Not all of our authors are Catholic, or Christian, but all of our authors reflect the many layers of men and women of faith in our University community. Regardless of the season, it is clear that we are truly blessed at Saint Louis University.
Today, the end of Advent, we anticipate, for Christians, tomorrow, and the birth of Christ. Today we end one era, and tomorrow, we begin a new era, if we allow it to happen among us. This is the “promise kept” Fr. Biondi mentioned in his reflection for the First Sunday of Advent, 2 December.
As we enter more deeply into the Year of Faith, [October 11 2012-November 24 2013] we clearly need our faith and this season. Wars, hunger, illness, loneliness, sadness, debt and finances, perhaps personal conflicts and relationships, remain–but we know from Advent that their power is limited.

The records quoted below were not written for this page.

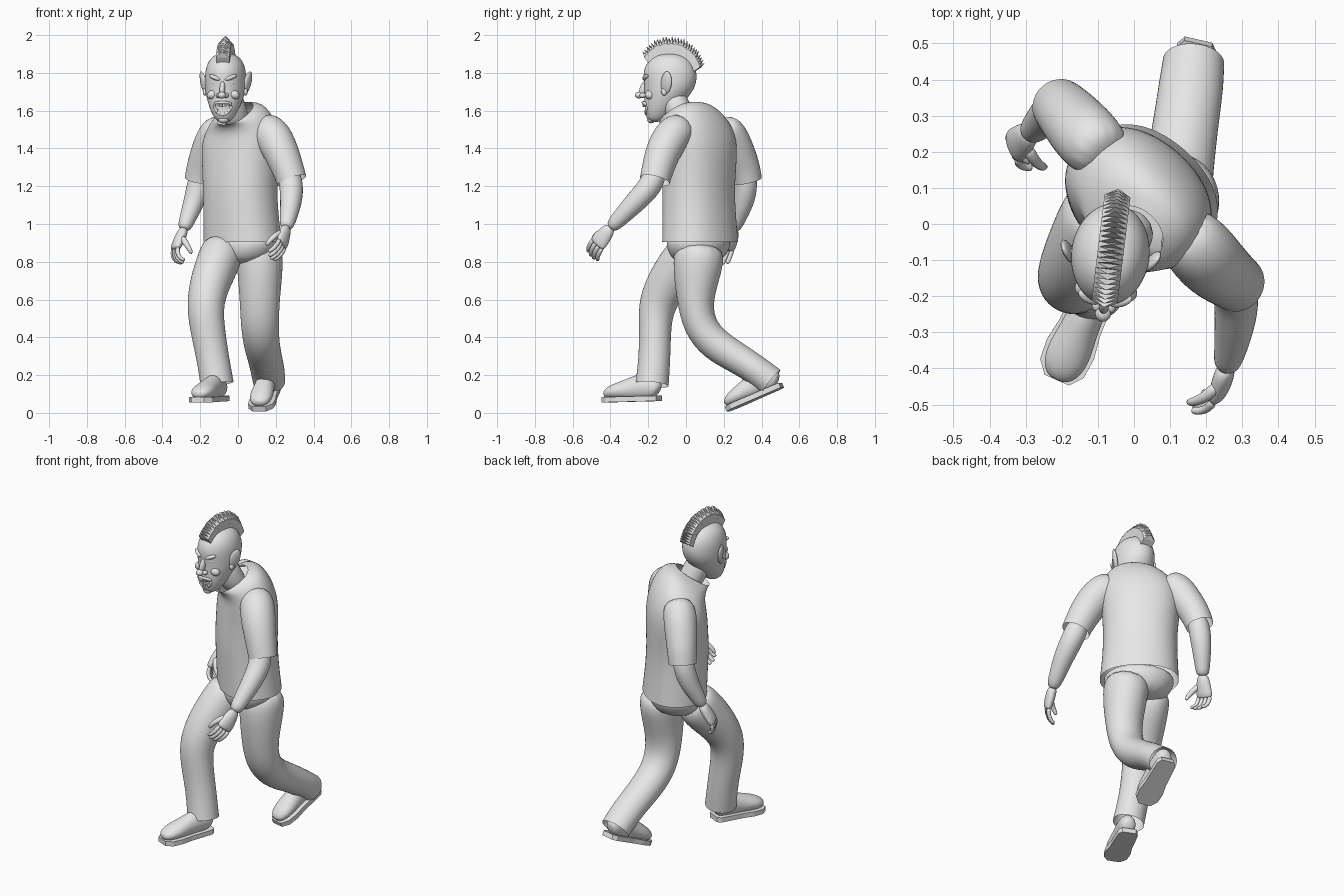
import bpy, bmesh, math, random
from mathutils import Vector, Matrix

random.seed(3)
cube = bpy.data.objects.get("Cube")
if cube:
    bpy.data.objects.remove(cube)

GREY = bpy.data.materials.new("plain_grey")
GREY.use_nodes = True
GREY.diffuse_color = (0.8, 0.8, 0.8, 1)
GREY.node_tree.nodes["Principled BSDF"].inputs["Base Color"].default_value = (0.8, 0.8, 0.8, 1)
HEAD = Matrix.Translation((-0.065, -0.08, 0)) @ Matrix.Rotation(math.radians(-7), 4, 'Z')


def finish(name, bm, smooth=True, subsurf=0):
    bmesh.ops.recalc_face_normals(bm, faces=bm.faces)
    mesh = bpy.data.meshes.new(name)
    bm.to_mesh(mesh)
    bm.free()
    mesh.materials.append(GREY)
    for p in mesh.polygons:
        p.use_smooth = smooth
    ob = bpy.data.objects.new(name, mesh)
    bpy.context.collection.objects.link(ob)
    if subsurf:
        mod = ob.modifiers.new("smooth", 'SUBSURF')
        mod.levels = mod.render_levels = subsurf
    return ob


def skin(name, rings, caps=(True, True), subsurf=2):
    """Bridge a list of point rings into a smooth surface."""
    bm = bmesh.new()
    vs = [[bm.verts.new(p) for p in ring] for ring in rings]
    n = len(vs[0])
    for a, b in zip(vs, vs[1:]):
        for i in range(n):
            bm.faces.new((a[i], a[(i + 1) % n], b[(i + 1) % n], b[i]))
    for ring, cap in ((vs[0], caps[0]), (vs[-1], caps[1])):
        if cap:
            bm.faces.new(ring)
    return finish(name, bm, True, subsurf)


def oval(n, a, b, power=1.0):
    for i in range(n):
        t = math.tau * i / n
        c, s = math.cos(t), math.sin(t)
        yield (a * 1.045 * math.copysign(abs(c) ** power, c),
               b * 1.045 * math.copysign(abs(s) ** power, s))


def limb(name, path, ref=(1, 0, 0), caps=(True, True), sides=12, subsurf=2):
    """Tube along (x, y, z, radius[, second radius]) points."""
    pts = [Vector(p[:3]) for p in path]
    rings = []
    for i, p in enumerate(path):
        t = (pts[min(i + 1, len(pts) - 1)] - pts[max(i - 1, 0)]).normalized()
        u = Vector(ref)
        u = (u - t * u.dot(t)).normalized()
        v = t.cross(u)
        rings.append([pts[i] + u * a + v * b for a, b in oval(sides, p[3], p[-1])])
    return skin(name, rings, caps, subsurf)


def stack(name, rows, yaw, caps, power=1.0, sides=16):
    """Near-horizontal ovals (x, y, z, half width, half depth, backward slope)."""
    rot = Matrix.Rotation(math.radians(yaw), 4, 'Z')
    return skin(name, [[Vector((x, y, z)) + rot @ Vector((u, v, v * slope))
                        for u, v in oval(sides, a, b, power)]
                       for x, y, z, a, b, slope in rows], caps)


def ball(name, loc, size, rot=(0, 0, 0)):
    bm = bmesh.new()
    turn = Matrix.LocRotScale(Vector(loc), None, None)
    for axis, ang in zip('XYZ', rot):
        turn = turn @ Matrix.Rotation(math.radians(ang), 4, axis)
    bmesh.ops.create_uvsphere(bm, u_segments=16, v_segments=10, radius=1,
                              matrix=HEAD @ turn @ Matrix.Diagonal((*size, 1)))
    return finish(name, bm)


# Shirt body, twisted and hunched forward
stack("shirt", [
    (.025, .075, .905, .215, .17, 0), (.015, .07, 1.05, .205, .165, 0),
    (.01, .065, 1.2, .2, .165, 0), (.012, .075, 1.35, .212, .165, .1),
    (.012, .07, 1.45, .22, .155, .2), (.014, .045, 1.53, .195, .13, .4),
    (.003, 0, 1.585, .145, .11, .6), (-.015, -.045, 1.585, .09, .09, .65)],
    -41, (False, False), .9)

# Trousers
stack("trouser_seat", [
    (.022, .07, .96, .2, .155, 0), (.02, .065, .87, .195, .155, 0),
    (.02, .06, .78, .12, .11, 0)], -35, (True, True))
limb("left_trouser_leg", [
    (.105, .075, .9, .12), (.118, .065, .8, .125, .14), (.115, .045, .6, .105, .095),
    (.115, .07, .46, .1, .09), (.125, .15, .36, .095, .09), (.145, .29, .28, .09, .08),
    (.158, .38, .22, .09, .078), (.165, .45, .165, .085, .08)], caps=(True, False))
limb("right_trouser_leg", [
    (-.07, .06, .9, .11), (-.1, 0, .81, .115, .13), (-.145, -.09, .7, .108, .115),
    (-.175, -.155, .58, .098, .1), (-.165, -.165, .46, .093, .085),
    (-.135, -.165, .3, .085, .083), (-.11, -.18, .15, .088, .088)], caps=(True, False))

# Sleeves and forearms
limb("left_sleeve", [
    (.12, 0, 1.53, .08), (.18, -.07, 1.48, .1), (.225, -.12, 1.39, .095),
    (.262, -.148, 1.3, .085), (.285, -.165, 1.23, .08)], caps=(True, False))
limb("left_forearm", [
    (.26, -.15, 1.3, .06), (.285, -.185, 1.2, .064), (.282, -.265, 1.12, .058),
    (.266, -.355, 1.025, .044), (.253, -.405, .975, .034)])
limb("right_sleeve", [
    (-.07, .18, 1.53, .08), (-.125, .235, 1.47, .095), (-.16, .275, 1.38, .09),
    (-.19, .31, 1.3, .083), (-.205, .325, 1.23, .078)], caps=(True, False))
limb("right_forearm", [
    (-.19, .31, 1.3, .055), (-.21, .32, 1.2, .062), (-.235, .305, 1.11, .055),
    (-.27, .27, 1.02, .042), (-.29, .25, .965, .034)])


def hand(side, wrist, knuckle, thumb_side, curl):
    wrist, knuckle, curl = Vector(wrist), Vector(knuckle), Vector(curl).normalized()
    d = (knuckle - wrist).normalized()
    w = Vector(thumb_side)
    w = (w - d * w.dot(d)).normalized()
    mid = wrist.lerp(knuckle, .5)
    limb(side + "_palm", [(*(wrist - d * .02), .03, .027), (*mid, .045, .028),
                          (*knuckle, .05, .024), (*(knuckle + d * .015), .04, .015)], ref=w)
    for i in range(4):
        base = knuckle + w * (i - 1.5) * .024
        size = .9 + .1 * (i in (1, 2))
        steps = [(0, 0), (.04, .012), (.055, .045), (.045, .075)]
        limb(f"{side}_finger_{i + 1}",
             [(*(base + (d * a + curl * b) * size), .0135 - .001 * k)
              for k, (a, b) in enumerate(steps)], ref=w, sides=8, subsurf=1)
    limb(side + "_thumb", [(*(mid + w * a + curl * b + d * c), r) for a, b, c, r in (
        (.02, 0, -.01, .02), (.05, .025, .015, .017), (.055, .06, .035, .014),
        (.045, .085, .045, .01))], ref=d.cross(w), sides=8, subsurf=1)


hand("left", (.253, -.405, .975), (.235, -.465, .9), (-.35, -.65, .5), (-.75, 0, -.5))
hand("right", (-.29, .25, .965), (-.33, .215, .875), (.3, -.9, .1), (.75, -.2, -.55))


# Shoes: rounded upper on a flat sole
def shoe(side, heel, toe):
    heel, toe = Vector(heel), Vector(toe)
    x = (toe - heel).normalized()
    y = Vector((0, 0, 1)).cross(x).normalized()
    z = x.cross(y)
    length = (toe - heel).length
    parts = [(.01, .03, .06), (.08, .046, .11), (.3, .05, .13), (.5, .052, .105),
             (.7, .062, .085), (.88, .057, .065), (.99, .028, .035)]
    limb(side + "_shoe", [(*(heel + x * t * length + z * h * .45), w, h * .55)
                          for t, w, h in parts], ref=y)
    bm = bmesh.new()
    edge = [heel + x * t * length + y * (w + .009) * s
            for s in (1, -1) for t, w, h in parts[::s]]
    top = bm.faces.new([bm.verts.new(p + z * .006) for p in edge])
    low = bmesh.ops.extrude_face_region(bm, geom=[top])["geom"]
    bmesh.ops.translate(bm, vec=z * -.028, verts=[v for v in low if isinstance(v, bmesh.types.BMVert)])
    finish(side + "_sole", bm, False)


shoe("left", (.178, .505, .155), (.11, .212, .027))
shoe("right", (-.085, -.14, .085), (-.215, -.435, .077))

# Neck and head
limb("neck", [(0, 0, 1.53, .07), (-.025, -.045, 1.6, .07), (-.055, -.075, 1.7, .072)])
head = stack("head", [
    (0, -.005, 1.902, .03, .04, 0), (0, -.005, 1.893, .06, .075, 0),
    (0, -.005, 1.862, .09, .115, 0), (0, -.005, 1.81, .106, .14, 0),
    (0, -.003, 1.75, .107, .137, 0), (0, -.012, 1.7, .104, .124, 0),
    (0, -.033, 1.65, .09, .105, 0), (0, -.057, 1.6, .072, .08, 0),
    (0, -.073, 1.56, .05, .056, 0), (0, -.078, 1.54, .028, .03, 0)], 0, (True, True))
head.matrix_world = HEAD

# Face
ball("nose_bridge", (0, -.145, 1.715), (.015, .022, .045), (-18, 0, 0))
ball("nose_tip", (0, -.17, 1.682), (.022, .022, .018))
ball("chin", (0, -.105, 1.553), (.028, .022, .02))
for s, label in ((1, "left"), (-1, "right")):
    ball(label + "_nostril", (s * .02, -.148, 1.68), (.014, .018, .013))
    ball(label + "_brow", (s * .043, -.128, 1.775), (.036, .018, .012), (0, -22 * s, 18 * s))
    ball(label + "_eye", (s * .042, -.113, 1.747), (.02, .017, .014))
    ball(label + "_cheek", (s * .058, -.105, 1.685), (.03, .026, .024), (0, 25 * s, 0))
    ball(label + "_ear", (s * .117, -.01, 1.748), (.013, .033, .062), (-8, 14 * s, -25 * s))
    ball(label + "_ear_lobe", (s * .108, -.022, 1.7), (.012, .017, .02))


def mouth_point(x, up):
    return Vector((x, -.139 + 6 * x * x + up * -.3, 1.61 + up + 8 * x * x))


lips = [mouth_point(.046 * math.cos(a), .033 * math.sin(a))
        for a in (math.tau * i / 16 for i in range(17))]
limb("lips", [(*(HEAD @ p), .008) for p in lips], ref=(0, 1, 0), sides=8, subsurf=1)
for row, up in (("upper", .018), ("lower", -.018)):
    for i in range(6):
        bm = bmesh.new()
        spot = mouth_point((i - 2.5) * .0125, up)
        bmesh.ops.create_cube(bm, size=1, matrix=HEAD @ Matrix.Translation(spot)
                              @ Matrix.Diagonal((.01, .012, .02, 1)))
        finish(f"{row}_tooth_{i + 1}", bm, False)

# Mohawk: a fan of flat pointed tufts over the crown
bm = bmesh.new()
COUNT = 26
for i in range(COUNT):
    a = math.radians(35 + 130 * i / (COUNT - 1))
    base = Vector((0, -.12 * math.cos(a), 1.785 + .1 * math.sin(a)))
    tip = Vector((0, -.185 * math.cos(a), 1.8 + (.2 - .012 * random.random()) * math.sin(a)))
    along = Vector((0, math.sin(a), math.cos(a)))
    pts = [tip]
    for f, w, t in ((0, .034, .008), (.65, .036, .008)):
        pts += [base.lerp(tip, f) + Vector((sx * w, 0, 0)) + along * (st * t)
                for sx in (-1, 1) for st in (-1, 1)]
    bmesh.ops.convex_hull(bm, input=[bm.verts.new(HEAD @ p) for p in pts])
finish("mohawk", bm, False)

A greater person, a stronger power, faces us, and calls us, and urges us to be more than all the things that work to harm us. This mystery, Jesus, faced similar trials and tests in his life, his world, among his supporters and his detractors. He did not hide from the difficulties; he entered into them, and wants to enter into our lives, knowing who we are, and where we are, and as we are. And so, as we prepare to leave Advent, we can continue to pray,

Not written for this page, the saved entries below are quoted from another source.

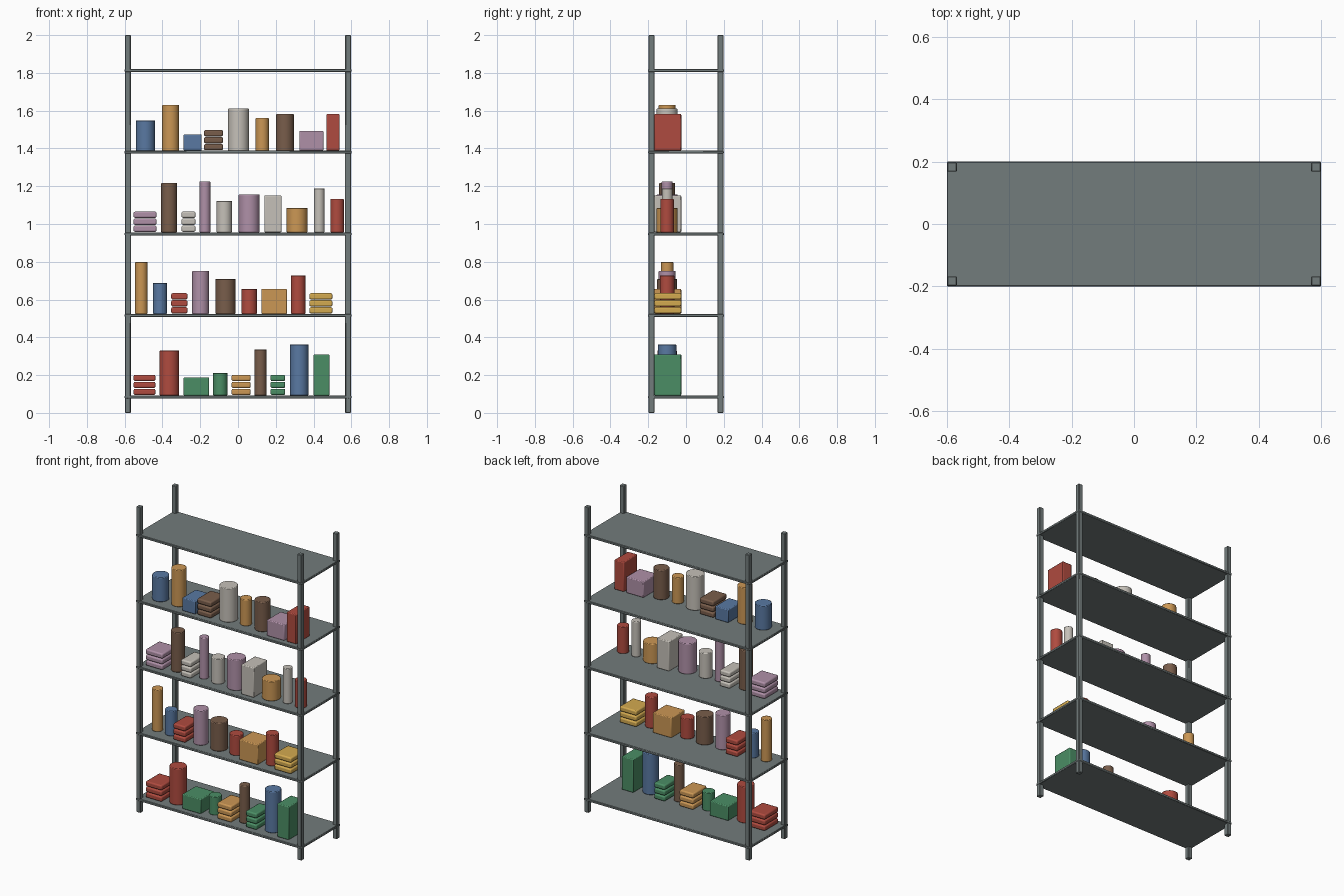
import bpy, math

if "Cube" in bpy.data.objects:
    bpy.data.objects.remove(bpy.data.objects["Cube"])

COLORS = {
    "blue": (0.10, 0.19, 0.36, 1), "orange": (0.60, 0.31, 0.09, 1),
    "brown": (0.19, 0.11, 0.07, 1), "white": (0.56, 0.53, 0.48, 1),
    "mauve": (0.43, 0.28, 0.39, 1), "red": (0.43, 0.07, 0.05, 1),
    "green": (0.07, 0.27, 0.13, 1), "gold": (0.65, 0.40, 0.08, 1),
    "steel": (0.17, 0.20, 0.20, 1),
}
MATS = {}
for key, col in COLORS.items():
    MATS[key] = bpy.data.materials.new(key + "_paint")
    MATS[key].diffuse_color = col


def finish(name, color, bevel, segments=2):
    ob = bpy.context.object
    ob.name = name
    ob.data.materials.append(MATS[color])
    bpy.ops.object.transform_apply(location=False, rotation=False, scale=True)
    if bevel:
        m = ob.modifiers.new("soft_edges", "BEVEL")
        m.width, m.segments = bevel, segments
        m.limit_method = "ANGLE"
    bpy.ops.object.shade_smooth_by_angle(angle=math.radians(35))
    return ob


def box(name, color, center, size, bevel, segments=2):
    bpy.ops.mesh.primitive_cube_add(size=1, location=center)
    bpy.context.object.scale = size
    return finish(name, color, bevel, segments)


def can(name, color, center, diameter, height):
    bpy.ops.mesh.primitive_cylinder_add(vertices=32, radius=diameter / 2,
                                        depth=height, location=center)
    return finish(name, color, 0.004)


# Corner posts
for sx in (-1, 1):
    for sy in (-1, 1):
        box("corner_post", "steel", (sx * 0.583, sy * 0.183, 1.0),
            (0.031, 0.031, 2.0), 0.003, 1)

# Shelves
SHELF_Z = [0.084 + 0.432 * i for i in range(5)]
for z in SHELF_Z:
    box("shelf", "steel", (0, 0, z), (1.2, 0.4, 0.016), 0.003, 1)

# Goods per shelf: kind (c can, b rounded box, s stack), colour, left x, right x, top z
ROWS = [
    [("s", "red", -.553, -.437, 0), ("c", "red", -.415, -.312, .331),
     ("b", "green", -.288, -.153, .188), ("c", "green", -.132, -.056, .212),
     ("s", "orange", -.034, .067, 0), ("c", "brown", .087, .151, .336),
     ("s", "green", .172, .250, 0), ("c", "blue", .275, .373, .363),
     ("b", "green", .400, .484, .310)],
    [("c", "orange", -.545, -.479, .799), ("c", "blue", -.450, -.376, .688),
     ("s", "red", -.354, -.267, 0), ("c", "mauve", -.243, -.153, .751),
     ("c", "brown", -.119, -.013, .709), ("c", "red", .018, .101, .656),
     ("b", "orange", .124, .259, .656), ("c", "red", .280, .357, .728),
     ("s", "gold", .378, .500, 0)],
    [("s", "mauve", -.553, -.431, 0), ("c", "brown", -.407, -.323, 1.217),
     ("s", "white", -.299, -.225, 0), ("c", "mauve", -.204, -.146, 1.225),
     ("c", "white", -.114, -.032, 1.122), ("c", "mauve", .003, .114, 1.156),
     ("b", "white", .140, .230, 1.151), ("c", "orange", .257, .368, 1.085),
     ("c", "white", .402, .458, 1.188), ("c", "red", .489, .561, 1.132)],
    [("c", "blue", -.540, -.439, 1.548), ("c", "orange", -.402, -.312, 1.630),
     ("b", "blue", -.288, -.193, 1.474), ("s", "brown", -.180, -.079, 0),
     ("c", "white", -.053, .058, 1.611), ("c", "orange", .093, .164, 1.561),
     ("c", "brown", .201, .296, 1.582), ("b", "mauve", .325, .452, 1.493),
     ("b", "red", .468, .537, 1.582)],
]
for shelf_z, row in zip(SHELF_Z, ROWS):
    base = shelf_z + 0.008
    for kind, color, x0, x1, top in row:
        x, w, h = (x0 + x1) / 2, x1 - x0, top - base
        if kind == "c":
            can(color + "_can", color, (x, -0.1, base + h / 2), w, h)
        elif kind == "b":
            box(color + "_box", color, (x, -0.096, base + h / 2),
                (w, 0.142, h), 0.005)
        else:
            # Folded stack of three slabs
            for i in range(3):
                box(color + "_stack_slab", color,
                    (x, -0.096, base + 0.019 + 0.037 * i),
                    (w, 0.142, 0.033), 0.008)

for m in bpy.data.materials:
    if m.users and not m.is_grease_pencil:
        m.use_nodes = True
        m.node_tree.nodes["Principled BSDF"].inputs["Base Color"].default_value = m.diffuse_color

Come, Lord Jesus. Come and visit your people.
We await your coming. Come, O Lord.
As we leave Advent, and our readings draw our hearts to tomorrow, and the next moment, we hear God giving King David something of a “reality check.” God teaches David—again–that God’s ways are not our ways, and God’s needs are not ours. Where and how we live, there lives God, who promises David a life and legacy beyond his imagining, beyond his dreams. Promises made.
We move from one prophet, Nathan, to another, Zechariah, who had experienced his own miracle from God, and teaches us more about and from God. Zechariah, the father of John the Baptist, not coincidentally, gives his own history lesson, reiterating the promises made by God, to us, through Abraham and the prophets–to save us from our enemies, from the hands of all who hate us. He promised to show mercy to our fathers and to remember his holy covenant. This was the oath he swore to our father Abraham: to set us free from the hand of our enemies, free to worship him without fear, holy and righteous in his sight all the days of our life.
These are the promises made, and Jesus is the promise kept, for he has come to his people and set them free. He has raised up for us a mighty Savior, born of the house of his servant David…
With this grace and gift from God, let’s continue to go before the Lord to prepare his way, to give his people knowledge of salvation…as we wait and watch for… the dawn from on high shall break upon us, to shine on those who dwell in darkness and the shadow of death, and to guide our feet into the way of peace.”
Promises made, promises kept.